Singapore students ace collaboration: Pisa study
Singapore students post highest mean scores in Pisa assessment
Once again, Singapore teens have aced the Programme for International Student Assessment (Pisa) - this time in collaborative problem-solving.
This comes after Singapore beat other countries in Pisa's core domains of mathematics, science and reading. The results for this component of the 2015 prestigious triennial study were released yesterday.
It is run by the Organisation for Economic Cooperation and Development (OECD).
Of the Singaporeans involved in the study, there were 5,825 students - mainly from Secondary 4 - from all 168 secondary schools and 290 students from nine private schools.
Of the 52 education systems that participated in the collaborative problem-solving assessment, Singapore had the highest mean score of 561, ahead of Japan and Hong Kong.
The component tests students on their ability to solve problems with multiple constraints, ensure team members follow through with responsibilities, and resolve conflicts.
It was introduced in 2015 to include skills that are increasingly important and relevant in the 21st century.
Students were asked to chat with two "team members" simulated by the computer to carry out tasks.
Aside from planning strategies, they had to consider what their team members knew and assign roles based on skills and preferences, and monitor the team's progress.
The computer-simulated setting does not encapsulate the complexity of human interactions, the Ministry of Education's deputy director-general of education (curriculum) Sng Chern Wei acknowledged. But it is OECD's way of measuring and comparing collaborative problem-solving skills, he said.
He added that the results affirm MOE's efforts to develop in students the skills essential for the 21st century.
Over the years, secondary schools have rolled out programmes, such as applied learning, to incorporate elements of communication and collaboration in students.
Said Mr Sng: "Their performance in the study indicated that they do recognise the desirable attributes of collaboration and are able to demonstrate them when required."
MOE will review how schools can better deliver learning outcomes through these programmes, he added.

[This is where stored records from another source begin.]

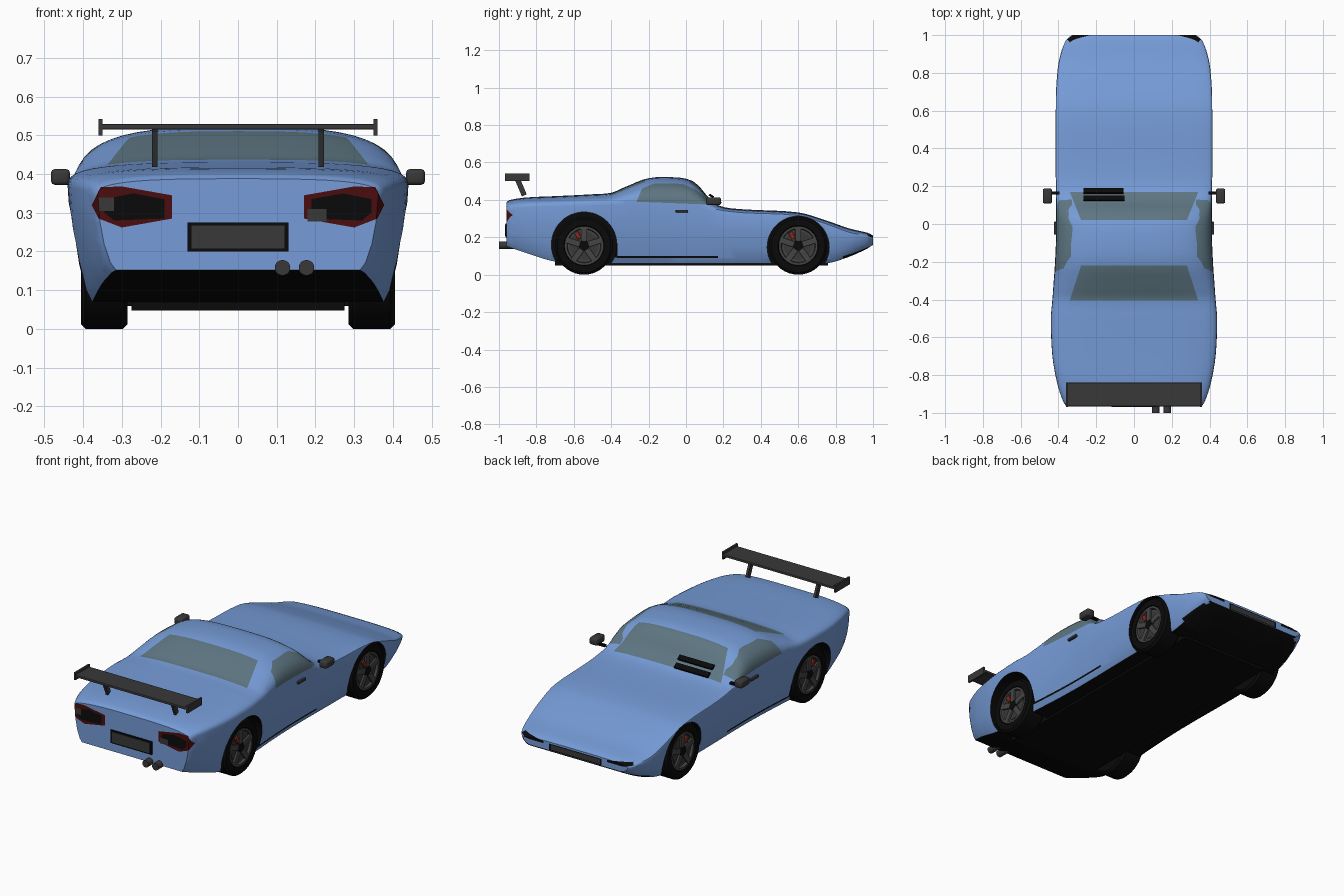
import bpy, bmesh, math
from mathutils import Vector, Matrix

cube = bpy.data.objects.get("Cube")
if cube:
    bpy.data.objects.remove(cube, do_unlink=True)


def material(name, r, g, b):
    m = bpy.data.materials.new(name)
    m.use_nodes = True
    m.diffuse_color = (r, g, b, 1)
    m.node_tree.nodes["Principled BSDF"].inputs["Base Color"].default_value = (r, g, b, 1)
    return m


PAINT = material("blue paint", .18, .33, .68)
GLASS = material("tinted glass", .11, .18, .22)
BLACK = material("black", .003, .003, .003)
TRIM = material("dark grey trim", .04, .04, .04)
RED = material("tail light red", .07, .004, .004)
RIM = material("rim grey", .06, .06, .06)
CALIPER = material("caliper red", .25, .02, .01)
BODY_MATS = [PAINT, GLASS, BLACK, TRIM, RED]


def add_object(name, bm, mats):
    bmesh.ops.recalc_face_normals(bm, faces=bm.faces)
    mesh = bpy.data.meshes.new(name)
    bm.to_mesh(mesh)
    bm.free()
    for m in mats:
        mesh.materials.append(m)
    ob = bpy.data.objects.new(name, mesh)
    bpy.context.collection.objects.link(ob)
    return ob


def smooth(ob, angle=35):
    bpy.ops.object.select_all(action='DESELECT')
    ob.select_set(True)
    bpy.context.view_layer.objects.active = ob
    bpy.ops.object.shade_smooth_by_angle(angle=math.radians(angle))


def box(name, lo, hi, mat, bevel=0, tilt=0):
    lo, hi = Vector(lo), Vector(hi)
    bm = bmesh.new()
    bmesh.ops.create_cube(bm, size=1)
    bmesh.ops.scale(bm, vec=[abs(d) for d in hi - lo], verts=bm.verts)
    if bevel:
        bmesh.ops.bevel(bm, geom=bm.edges[:], offset=bevel, segments=2, affect='EDGES', profile=.5)
    bmesh.ops.rotate(bm, cent=(0, 0, 0), matrix=Matrix.Rotation(tilt, 3, 'X'), verts=bm.verts)
    bmesh.ops.translate(bm, vec=(lo + hi) / 2, verts=bm.verts)
    return add_object(name, bm, [mat])


def lathe(name, profile, mat, centre, side=1, segs=40):
    """Spin (x, radius) points about the x axis."""
    bm = bmesh.new()
    rings = []
    for x, r in profile:
        rings.append([bm.verts.new((x * side, r * math.cos(math.tau * i / segs),
                                    r * math.sin(math.tau * i / segs))) for i in range(segs)])
    for a, b in zip(rings, rings[1:]):
        for i in range(segs):
            j = (i + 1) % segs
            bm.faces.new((a[i], a[j], b[j], b[i]))
    bm.faces.new(rings[0])
    bm.faces.new(rings[-1])
    bmesh.ops.translate(bm, vec=centre, verts=bm.verts)
    ob = add_object(name, bm, [mat])
    smooth(ob)
    return ob


# Body stations: y, half width, top, shoulder, bottom
STATIONS = [
    (-.96, .362, .388, .345, .152), (-.94, .375, .4, .35, .145), (-.85, .405, .413, .36, .115),
    (-.7, .432, .42, .365, .07), (-.5, .44, .43, .37, .06), (-.4, .432, .438, .37, .06),
    (-.33, .427, .467, .37, .06), (-.2, .418, .516, .365, .06), (-.05, .412, .52, .36, .06),
    (.03, .412, .503, .355, .06), (.075, .412, .467, .35, .06), (.12, .412, .413, .345, .06),
    (.18, .413, .368, .338, .06), (.3, .415, .35, .325, .06), (.6, .416, .333, .31, .06),
    (.75, .41, .29, .265, .06), (.87, .396, .248, .22, .095), (.97, .362, .224, .2, .14),
    (1, .33, .21, .19, .16)]


def loft_stations():
    def tangent(i):
        a, b = STATIONS[max(i - 1, 0)], STATIONS[min(i + 1, len(STATIONS) - 1)]
        return [(q - p) / (b[0] - a[0]) for p, q in zip(a, b)]
    for i in range(len(STATIONS) - 1):
        a, b, ta, tb = STATIONS[i], STATIONS[i + 1], tangent(i), tangent(i + 1)
        h = b[0] - a[0]
        for k in range(4):
            t = k / 4
            t2, t3 = t * t, t ** 3
            yield [a[0] + h * t] + [
                (2*t3 - 3*t2 + 1) * a[c] + (t3 - 2*t2 + t) * h * ta[c]
                + (3*t2 - 2*t3) * b[c] + (t3 - t2) * h * tb[c] for c in range(1, 5)]
    yield STATIONS[-1]


def section(w, top, s, b):
    half = [(.45 * w, b), (.87 * w, b), (.91 * w, b + .1 * (s - b)), (.955 * w, b + .35 * (s - b)),
            (.985 * w, b + .65 * (s - b))]
    for i in range(12):
        a = math.pi / 2 * i / 12
        half.append((w * math.cos(a) ** .667, s + (top - s) * math.sin(a) ** .667))
    return [(0, b)] + half + [(0, top)] + [(-x, z) for x, z in reversed(half)]


bm = bmesh.new()
rings = [[bm.verts.new((x, y, z)) for x, z in section(*dims)] for y, *dims in loft_stations()]
for a, b in zip(rings, rings[1:]):
    for i in range(len(a)):
        j = (i + 1) % len(a)
        bm.faces.new((a[i], a[j], b[j], b[i]))
bm.faces.new(rings[0])
bm.faces.new(rings[-1])
body = add_object("body", bm, BODY_MATS)

# Wheel arches: y, z, radius
ARCHES = [(-.545, .16, .175), (.6, .147, .166)]
for y, z, r in ARCHES:
    for side in (1, -1):
        cutter = lathe("arch_cutter", [(.265, r), (.6, r)], BLACK, (0, y, z), side, 48)
        cut = body.modifiers.new("arch", 'BOOLEAN')
        cut.operation, cut.solver, cut.object = 'DIFFERENCE', 'EXACT', cutter
        bpy.ops.object.select_all(action='DESELECT')
        body.select_set(True)
        bpy.context.view_layer.objects.active = body
        bpy.ops.object.modifier_apply(modifier=cut.name)
        bpy.data.objects.remove(cutter, do_unlink=True)

# Body colours: black underside and arches
bm = bmesh.new()
bm.from_mesh(body.data)
bm.normal_update()
for f in bm.faces:
    c = f.calc_center_median()
    arch = any(math.hypot(c.y - y, c.z - z) < r + .0005 for y, z, r in ARCHES)
    f.material_index = 2 if arch or f.normal.z < -.7 else 0


def inlay(u, v, poly, index, test):
    """Cut a convex outline, drawn on axes u and v, into the faces that pass the test."""
    pairs = list(zip(poly, poly[1:] + poly[:1]))
    for p, q in pairs:
        co, no = Vector(), Vector()
        co[u], co[v] = p
        no[u], no[v] = q[1] - p[1], p[0] - q[0]
        faces = [f for f in bm.faces if test(f.calc_center_median())]
        geom = faces + list({e for f in faces for e in f.edges}) + list({w for f in faces for w in f.verts})
        bmesh.ops.bisect_plane(bm, geom=geom, dist=1e-5, plane_co=co, plane_no=no.normalized())
    for f in bm.faces:
        c = f.calc_center_median()
        turns = [(q[0]-p[0]) * (c[v]-p[1]) - (q[1]-p[1]) * (c[u]-p[0]) for p, q in pairs]
        if test(c) and (min(turns) > 0 or max(turns) < 0):
            f.material_index = index


def rect(a, b, c, d):
    return [(a, c), (b, c), (b, d), (a, d)]


# Windscreen and rear window
inlay(0, 1, [(-.34, .17), (.34, .17), (.28, .02), (-.28, .02)], 1, lambda c: c.z > .34 and -.05 < c.y < .25)
inlay(0, 1, [(-.34, -.405), (.34, -.405), (.28, -.22), (-.28, -.22)], 1, lambda c: c.z > .36 and -.5 < c.y < -.15)

for s in (1, -1):
    # Side window, sill line, tail light, head light
    inlay(1, 2, [(-.265, .39), (-.235, .46), (-.17, .487), (-.02, .487), (.05, .455), (.13, .395), (.125, .375)],
          1, lambda c: c.x * s > .325 and -.35 < c.y < .2 and c.z > .3)
    inlay(1, 2, rect(-.37, .17, .09, .1), 2, lambda c: c.x * s > .3 and -.4 < c.y < .25 and c.z < .25)
    tail = lambda c: c.y < -.92
    inlay(0, 2, [(s * x, z) for x, z in [(.17, .345), (.17, .285), (.3, .262), (.36, .285), (.378, .32),
                                         (.355, .366), (.3, .368)]], 4, tail)
    inlay(0, 2, [(s * x, z) for x, z in [(.19, .335), (.19, .285), (.32, .28), (.345, .3), (.345, .335),
                                         (.27, .35)]], 2, tail)
    inlay(0, 2, [(s * x, z) for x, z in [(.2, .192), (.2, .205), (.34, .216), (.355, .205), (.3, .192)]],
          2, lambda c: c.y > .92)
# Reversing and fog lamps, nose grille
inlay(0, 2, rect(.18, .228, .278, .31), 3, tail)
inlay(0, 2, rect(-.36, -.32, .305, .34), 3, tail)
inlay(0, 2, rect(-.165, .165, .163, .2), 2, lambda c: c.y > .97)
inlay(0, 2, rect(-.155, .155, .168, .195), 3, lambda c: c.y > .97)
bm.to_mesh(body.data)
bm.free()
smooth(body, 38)

box("floor_pan", (-.275, -.7, .048), (.275, .76, .085), BLACK)

# Wheels
for axle, y in (("rear", -.545), ("front", .6)):
    for side, s in (("left", 1), ("right", -1)):
        tag = f"{axle}_{side}_"
        at = (s * .285, y, .155)
        lathe(tag + "tyre", [(0, .1), (0, .143), (.012, .155), (.108, .155), (.12, .143), (.12, .108), (.1, .1)],
              BLACK, at, s)
        lathe(tag + "rim", [(.1, .104), (.117, .104), (.117, .092), (.104, .088)], RIM, at, s)
        lathe(tag + "brake_disc", [(.1, .078), (.107, .078)], TRIM, at, s)
        lathe(tag + "hub", [(.1, .028), (.118, .026), (.118, .008)], BLACK, at, s, 20)
        for i in range(5):
            a = math.tau * i / 5
            mid = Vector((s * .397, y - .06 * math.sin(a), .155 + .06 * math.cos(a)))
            size = Vector((.006, .016, .036))
            box(tag + "spoke", mid - size, mid + size, RIM, .003, a)
        box(tag + "caliper", (s * .392, y - .045, .19), (s * .405, y - .022, .23), CALIPER, .003, .5)

# Rear wing
box("wing_blade", (-.355, -.965, .515), (.355, -.84, .529), TRIM, .003)
for side, s in (("left", 1), ("right", -1)):
    box(side + "_wing_end_plate", (s * .35, -.968, .5), (s * .36, -.838, .542), TRIM)
    box(side + "_wing_strut", (s * .208, -.898, .42), (s * .222, -.87, .52), TRIM, 0, .4)
    # Door mirror and handle
    mirror = box(side + "_mirror", (s * .434, .108, .372), (s * .483, .188, .413), TRIM, .01)
    smooth(mirror, 50)
    box(side + "_mirror_arm", (s * .395, .155, .372), (s * .445, .172, .384), BLACK)
    box(side + "_door_handle", (s * .4, -.055, .333), (s * .424, .012, .347), TRIM, .003)

# Wiper bars
box("upper_wiper_bar", (-.268, .16, .385), (-.055, .19, .397), BLACK, 0, -.6)
box("lower_wiper_bar", (-.268, .122, .415), (-.05, .15, .427), BLACK, 0, -.6)

# Number plate and exhausts
box("plate_frame", (-.13, -.966, .2), (.13, -.958, .275), BLACK)
box("plate", (-.12, -.969, .208), (.12, -.96, .267), TRIM)
for x in (.115, .177):
    pipe = lathe("exhaust_pipe", [(-1, .015), (-1, .02), (-.88, .02)], TRIM, (0, 0, 0), 1, 20)
    pipe.rotation_euler.z = math.pi / 2
    pipe.location = (x, 0, .158)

While Singapore has the highest proportion of top performers, OECD's director for education and skills Andreas Schleicher said there is still room for improvement.
"In absolute terms, only one in five Singaporean 15-year-olds does have the social and collaborative problem-solving skills that you wish every student would have in today's world - which places a very high premium on those kinds of skills."
For instance, schools here can redesign learning environments to allow students to "design their own learning paths", said Mr Schleicher.
"In a way, the world values collaboration, but the school is still designed with students sitting behind individual desks," he added.